Each bike is largely built from the chassis up with motors and components unpacked from custom shipping containers designed to protect parts and tools.
Crew chiefs and lead technicians inspect at every step.
Before the next morning’s practice session chassis consumables are refreshed: brake discs, brake pads, fluids, tires and tunable parts – shocks, springs, forks and internals, suspension bearings.
Between rounds some teams may be able to return to home base to sort issues that cropped up in the previous race weekend. Anything needing further attention is tackled as soon as the team arrives in the new venue. (BMW technicians inspect the internals of a fuel system using a simple point-and-shoot camera to photograph inside the tank.)

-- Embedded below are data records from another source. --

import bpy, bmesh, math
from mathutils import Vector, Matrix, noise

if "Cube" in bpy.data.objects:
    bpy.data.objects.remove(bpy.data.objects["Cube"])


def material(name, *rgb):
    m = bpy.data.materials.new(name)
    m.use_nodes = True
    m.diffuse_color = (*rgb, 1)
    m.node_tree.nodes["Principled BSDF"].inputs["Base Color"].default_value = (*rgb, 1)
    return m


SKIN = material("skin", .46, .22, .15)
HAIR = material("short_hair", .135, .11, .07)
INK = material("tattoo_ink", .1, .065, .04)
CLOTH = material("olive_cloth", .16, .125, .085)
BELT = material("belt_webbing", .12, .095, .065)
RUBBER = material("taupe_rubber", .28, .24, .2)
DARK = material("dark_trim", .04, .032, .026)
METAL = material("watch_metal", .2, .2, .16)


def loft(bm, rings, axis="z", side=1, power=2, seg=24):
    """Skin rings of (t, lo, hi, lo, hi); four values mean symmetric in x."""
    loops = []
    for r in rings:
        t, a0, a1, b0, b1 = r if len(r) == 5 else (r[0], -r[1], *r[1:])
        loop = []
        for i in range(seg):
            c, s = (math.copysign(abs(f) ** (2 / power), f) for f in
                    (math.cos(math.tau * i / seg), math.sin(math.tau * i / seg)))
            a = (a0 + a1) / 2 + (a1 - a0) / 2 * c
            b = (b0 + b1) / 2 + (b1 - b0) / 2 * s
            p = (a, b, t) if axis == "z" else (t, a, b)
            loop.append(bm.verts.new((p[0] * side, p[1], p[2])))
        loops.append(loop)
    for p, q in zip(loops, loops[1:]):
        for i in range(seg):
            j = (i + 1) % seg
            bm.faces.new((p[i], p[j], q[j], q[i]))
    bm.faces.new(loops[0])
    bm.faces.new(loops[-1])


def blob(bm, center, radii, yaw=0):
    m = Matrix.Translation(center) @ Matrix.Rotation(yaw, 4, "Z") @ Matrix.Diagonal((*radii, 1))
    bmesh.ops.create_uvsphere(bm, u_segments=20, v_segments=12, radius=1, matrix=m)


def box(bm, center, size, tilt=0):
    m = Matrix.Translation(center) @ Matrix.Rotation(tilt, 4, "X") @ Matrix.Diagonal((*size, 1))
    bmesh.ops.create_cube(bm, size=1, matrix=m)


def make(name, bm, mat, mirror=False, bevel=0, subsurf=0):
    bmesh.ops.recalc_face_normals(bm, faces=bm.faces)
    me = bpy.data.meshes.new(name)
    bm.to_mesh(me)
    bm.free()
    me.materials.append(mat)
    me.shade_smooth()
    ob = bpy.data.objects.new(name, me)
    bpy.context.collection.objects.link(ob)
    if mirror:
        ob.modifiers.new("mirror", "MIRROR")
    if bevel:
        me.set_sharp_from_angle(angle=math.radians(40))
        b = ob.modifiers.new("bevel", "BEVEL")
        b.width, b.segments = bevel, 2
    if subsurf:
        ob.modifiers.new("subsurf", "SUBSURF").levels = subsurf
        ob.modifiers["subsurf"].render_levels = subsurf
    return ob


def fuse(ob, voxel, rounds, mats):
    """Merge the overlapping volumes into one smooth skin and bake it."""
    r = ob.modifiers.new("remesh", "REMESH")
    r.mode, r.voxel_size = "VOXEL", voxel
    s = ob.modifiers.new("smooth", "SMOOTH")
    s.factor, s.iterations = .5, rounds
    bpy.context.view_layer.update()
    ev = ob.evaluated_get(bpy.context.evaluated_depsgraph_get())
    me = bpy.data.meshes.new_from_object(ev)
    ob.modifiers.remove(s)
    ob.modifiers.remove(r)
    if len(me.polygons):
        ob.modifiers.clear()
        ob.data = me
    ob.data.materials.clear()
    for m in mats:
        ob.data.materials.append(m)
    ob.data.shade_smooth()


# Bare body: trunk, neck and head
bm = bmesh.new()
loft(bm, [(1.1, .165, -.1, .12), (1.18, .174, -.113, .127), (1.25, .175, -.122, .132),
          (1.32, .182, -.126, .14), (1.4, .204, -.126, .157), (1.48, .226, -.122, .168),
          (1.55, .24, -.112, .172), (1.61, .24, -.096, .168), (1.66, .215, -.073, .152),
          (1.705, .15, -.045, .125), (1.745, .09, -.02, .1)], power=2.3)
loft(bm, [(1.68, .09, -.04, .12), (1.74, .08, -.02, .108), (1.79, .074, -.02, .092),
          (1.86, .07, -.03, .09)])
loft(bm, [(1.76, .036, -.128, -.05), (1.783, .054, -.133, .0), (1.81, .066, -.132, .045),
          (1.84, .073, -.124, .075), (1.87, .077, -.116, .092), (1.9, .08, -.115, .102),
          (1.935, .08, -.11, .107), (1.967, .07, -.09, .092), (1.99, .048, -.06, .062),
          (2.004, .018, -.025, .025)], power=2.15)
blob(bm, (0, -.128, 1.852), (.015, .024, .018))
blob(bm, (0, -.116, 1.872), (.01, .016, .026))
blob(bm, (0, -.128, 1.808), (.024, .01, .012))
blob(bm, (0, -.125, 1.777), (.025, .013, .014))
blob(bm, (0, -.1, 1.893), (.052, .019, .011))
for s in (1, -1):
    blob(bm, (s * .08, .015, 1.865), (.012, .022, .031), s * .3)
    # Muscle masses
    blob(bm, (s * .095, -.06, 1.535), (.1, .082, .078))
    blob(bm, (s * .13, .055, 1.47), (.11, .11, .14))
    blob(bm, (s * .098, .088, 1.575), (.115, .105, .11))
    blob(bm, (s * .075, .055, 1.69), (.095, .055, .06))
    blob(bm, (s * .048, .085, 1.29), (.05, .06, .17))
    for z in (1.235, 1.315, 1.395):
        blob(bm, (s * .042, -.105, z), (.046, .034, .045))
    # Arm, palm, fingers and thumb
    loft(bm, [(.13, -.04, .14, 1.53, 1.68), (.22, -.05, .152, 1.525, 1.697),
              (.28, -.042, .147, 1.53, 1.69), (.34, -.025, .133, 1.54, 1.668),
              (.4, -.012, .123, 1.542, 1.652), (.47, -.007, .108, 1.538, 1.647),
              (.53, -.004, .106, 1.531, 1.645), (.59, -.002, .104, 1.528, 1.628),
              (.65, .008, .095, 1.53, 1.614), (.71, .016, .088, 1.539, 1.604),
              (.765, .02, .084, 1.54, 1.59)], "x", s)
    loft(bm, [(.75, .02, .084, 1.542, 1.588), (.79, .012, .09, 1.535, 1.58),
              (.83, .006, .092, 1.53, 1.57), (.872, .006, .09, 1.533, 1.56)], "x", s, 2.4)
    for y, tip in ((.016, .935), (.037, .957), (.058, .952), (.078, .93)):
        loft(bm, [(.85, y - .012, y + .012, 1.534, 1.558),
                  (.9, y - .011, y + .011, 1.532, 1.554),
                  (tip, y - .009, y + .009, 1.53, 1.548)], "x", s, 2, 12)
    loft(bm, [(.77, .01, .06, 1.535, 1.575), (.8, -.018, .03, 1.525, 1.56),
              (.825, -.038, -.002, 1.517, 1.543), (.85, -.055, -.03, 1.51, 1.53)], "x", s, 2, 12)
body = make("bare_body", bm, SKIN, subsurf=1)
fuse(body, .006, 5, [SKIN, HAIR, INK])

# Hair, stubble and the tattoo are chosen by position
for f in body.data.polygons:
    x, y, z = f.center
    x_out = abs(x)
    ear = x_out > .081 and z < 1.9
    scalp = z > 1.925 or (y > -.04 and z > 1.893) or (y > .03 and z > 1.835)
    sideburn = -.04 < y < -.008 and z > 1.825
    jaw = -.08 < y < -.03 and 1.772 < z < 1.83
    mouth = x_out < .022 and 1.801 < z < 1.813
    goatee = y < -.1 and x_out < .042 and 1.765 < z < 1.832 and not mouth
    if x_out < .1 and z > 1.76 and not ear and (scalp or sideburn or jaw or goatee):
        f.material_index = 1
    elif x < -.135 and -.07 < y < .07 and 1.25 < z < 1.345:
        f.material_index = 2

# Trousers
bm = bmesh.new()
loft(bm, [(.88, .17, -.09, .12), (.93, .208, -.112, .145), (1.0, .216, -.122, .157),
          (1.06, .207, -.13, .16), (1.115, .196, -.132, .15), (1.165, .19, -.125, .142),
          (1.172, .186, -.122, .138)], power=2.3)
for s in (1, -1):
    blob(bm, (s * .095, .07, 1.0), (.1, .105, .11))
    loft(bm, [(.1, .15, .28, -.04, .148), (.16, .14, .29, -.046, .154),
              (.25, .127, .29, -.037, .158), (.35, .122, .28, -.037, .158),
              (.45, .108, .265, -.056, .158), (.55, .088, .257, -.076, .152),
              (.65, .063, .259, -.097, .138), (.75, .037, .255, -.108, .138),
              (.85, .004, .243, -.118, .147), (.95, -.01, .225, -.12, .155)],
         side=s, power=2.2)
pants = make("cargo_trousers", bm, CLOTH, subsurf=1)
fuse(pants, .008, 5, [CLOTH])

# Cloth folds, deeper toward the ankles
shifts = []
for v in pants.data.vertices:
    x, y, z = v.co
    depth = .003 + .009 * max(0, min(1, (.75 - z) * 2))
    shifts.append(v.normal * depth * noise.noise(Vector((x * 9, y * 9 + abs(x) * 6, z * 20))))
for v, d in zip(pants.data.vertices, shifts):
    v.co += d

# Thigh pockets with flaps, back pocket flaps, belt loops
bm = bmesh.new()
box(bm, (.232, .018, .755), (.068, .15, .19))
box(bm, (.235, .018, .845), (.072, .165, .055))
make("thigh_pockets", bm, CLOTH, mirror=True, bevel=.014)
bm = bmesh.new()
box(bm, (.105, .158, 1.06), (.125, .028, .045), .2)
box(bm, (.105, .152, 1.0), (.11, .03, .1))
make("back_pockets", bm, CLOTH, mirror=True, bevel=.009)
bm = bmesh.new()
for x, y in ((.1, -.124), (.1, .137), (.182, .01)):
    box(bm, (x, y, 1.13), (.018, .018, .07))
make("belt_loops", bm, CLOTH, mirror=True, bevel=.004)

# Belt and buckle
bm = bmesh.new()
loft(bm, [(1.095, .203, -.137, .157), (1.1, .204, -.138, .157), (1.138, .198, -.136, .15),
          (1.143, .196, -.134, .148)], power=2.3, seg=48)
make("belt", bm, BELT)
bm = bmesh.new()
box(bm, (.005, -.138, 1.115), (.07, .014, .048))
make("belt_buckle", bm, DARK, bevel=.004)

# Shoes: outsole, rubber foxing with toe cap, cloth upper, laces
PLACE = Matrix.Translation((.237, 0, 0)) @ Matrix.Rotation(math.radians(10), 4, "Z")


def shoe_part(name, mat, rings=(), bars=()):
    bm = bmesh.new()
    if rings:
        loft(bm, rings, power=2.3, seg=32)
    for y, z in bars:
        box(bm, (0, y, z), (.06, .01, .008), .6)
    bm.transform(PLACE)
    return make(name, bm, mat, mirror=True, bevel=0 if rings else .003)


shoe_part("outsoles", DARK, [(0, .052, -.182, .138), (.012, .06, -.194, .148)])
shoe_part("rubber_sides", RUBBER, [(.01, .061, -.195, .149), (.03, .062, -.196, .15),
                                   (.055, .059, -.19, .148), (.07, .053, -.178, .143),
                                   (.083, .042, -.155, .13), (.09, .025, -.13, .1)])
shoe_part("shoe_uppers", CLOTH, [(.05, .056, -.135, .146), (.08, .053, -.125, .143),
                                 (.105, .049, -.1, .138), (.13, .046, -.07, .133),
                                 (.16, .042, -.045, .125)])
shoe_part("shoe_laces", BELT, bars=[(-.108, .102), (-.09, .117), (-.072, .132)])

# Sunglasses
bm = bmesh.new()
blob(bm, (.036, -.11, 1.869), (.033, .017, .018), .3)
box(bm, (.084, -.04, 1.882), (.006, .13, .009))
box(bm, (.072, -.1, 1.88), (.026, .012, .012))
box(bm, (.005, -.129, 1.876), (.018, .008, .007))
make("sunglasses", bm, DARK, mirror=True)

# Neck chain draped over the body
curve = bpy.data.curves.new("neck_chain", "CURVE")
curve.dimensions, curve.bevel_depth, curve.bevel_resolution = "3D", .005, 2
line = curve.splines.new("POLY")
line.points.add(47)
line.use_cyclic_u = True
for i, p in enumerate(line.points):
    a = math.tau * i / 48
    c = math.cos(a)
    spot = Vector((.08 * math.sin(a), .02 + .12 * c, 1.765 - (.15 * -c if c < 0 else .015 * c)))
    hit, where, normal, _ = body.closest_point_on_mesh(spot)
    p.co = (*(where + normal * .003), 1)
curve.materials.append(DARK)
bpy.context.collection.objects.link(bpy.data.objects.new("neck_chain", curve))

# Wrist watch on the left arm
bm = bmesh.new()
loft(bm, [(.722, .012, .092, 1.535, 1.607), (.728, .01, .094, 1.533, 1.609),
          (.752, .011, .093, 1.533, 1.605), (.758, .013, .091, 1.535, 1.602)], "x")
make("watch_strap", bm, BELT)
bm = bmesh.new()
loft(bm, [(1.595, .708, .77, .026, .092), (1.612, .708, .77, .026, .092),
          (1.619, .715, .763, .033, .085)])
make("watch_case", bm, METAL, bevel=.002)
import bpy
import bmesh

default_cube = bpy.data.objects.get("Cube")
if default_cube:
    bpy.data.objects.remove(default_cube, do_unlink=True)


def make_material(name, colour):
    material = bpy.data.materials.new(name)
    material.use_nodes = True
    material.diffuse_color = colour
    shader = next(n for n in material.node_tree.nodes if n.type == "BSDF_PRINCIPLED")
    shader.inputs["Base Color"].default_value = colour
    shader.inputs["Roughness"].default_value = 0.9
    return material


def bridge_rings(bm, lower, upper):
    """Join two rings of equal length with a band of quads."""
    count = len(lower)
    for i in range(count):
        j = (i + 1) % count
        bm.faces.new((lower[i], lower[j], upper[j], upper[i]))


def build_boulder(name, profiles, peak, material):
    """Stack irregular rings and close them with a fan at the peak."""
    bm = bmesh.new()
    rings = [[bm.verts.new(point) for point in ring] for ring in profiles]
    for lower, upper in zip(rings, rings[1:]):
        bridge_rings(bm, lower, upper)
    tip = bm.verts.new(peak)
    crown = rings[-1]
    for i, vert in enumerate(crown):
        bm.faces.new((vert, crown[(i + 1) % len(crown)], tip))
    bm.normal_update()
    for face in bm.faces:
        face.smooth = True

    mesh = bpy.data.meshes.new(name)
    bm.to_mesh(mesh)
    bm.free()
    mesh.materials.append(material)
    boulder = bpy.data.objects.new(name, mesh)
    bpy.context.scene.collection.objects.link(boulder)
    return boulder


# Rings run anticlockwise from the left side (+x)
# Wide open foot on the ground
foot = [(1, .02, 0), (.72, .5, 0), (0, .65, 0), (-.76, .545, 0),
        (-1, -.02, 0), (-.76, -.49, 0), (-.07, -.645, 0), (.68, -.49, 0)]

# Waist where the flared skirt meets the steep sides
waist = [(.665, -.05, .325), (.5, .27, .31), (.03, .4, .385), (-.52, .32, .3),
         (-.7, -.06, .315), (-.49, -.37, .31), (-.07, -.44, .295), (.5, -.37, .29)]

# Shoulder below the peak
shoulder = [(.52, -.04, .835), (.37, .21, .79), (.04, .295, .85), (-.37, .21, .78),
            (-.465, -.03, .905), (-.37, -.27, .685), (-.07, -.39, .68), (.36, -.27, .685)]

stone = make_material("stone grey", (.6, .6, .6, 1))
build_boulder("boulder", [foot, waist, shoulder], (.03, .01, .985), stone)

Two truths persist in troubleshooting complex systems:
a) it’s usually the simple things;
b) two heads are better than one.
Tools, old and new, are used to assemble the bike with a base-line set-up. If the team has prior history with a track and rider, they may have the advantage of starting with the settings from the previous year or sanctioned practice session. This includes setting the digital systems that acquire data from the bike’s many sensors and using that data to adjust both electronic controls and mechanical systems.
Electronic systems are proliferating and evolving rapidly but mechanical systems are still the core of the racing machine. Chain length and tension are based on wheelbase and suspension settings for a particular track. One of the oldest specialized tools in the racing mechanic’s toolbox, essentially unchanged for more than a century, is the chain breaker and rivet tool.
Even when they’ve moved into the top classes of international competition, most crew members remember that (probably not too long ago) they were excited to work in a support-class racing team…
… where the accommodations had less to offer but the motivation for winning was just as strong.
End of Day Zero. Having traveled 9,000 km (5,500 miles) from their base in Italy to Salt Lake City, Utah, Kawasaki Team Pedercini and rider David Salom have been setting up for the next day’s first practice for almost 12 hours straight. Time to call it a day.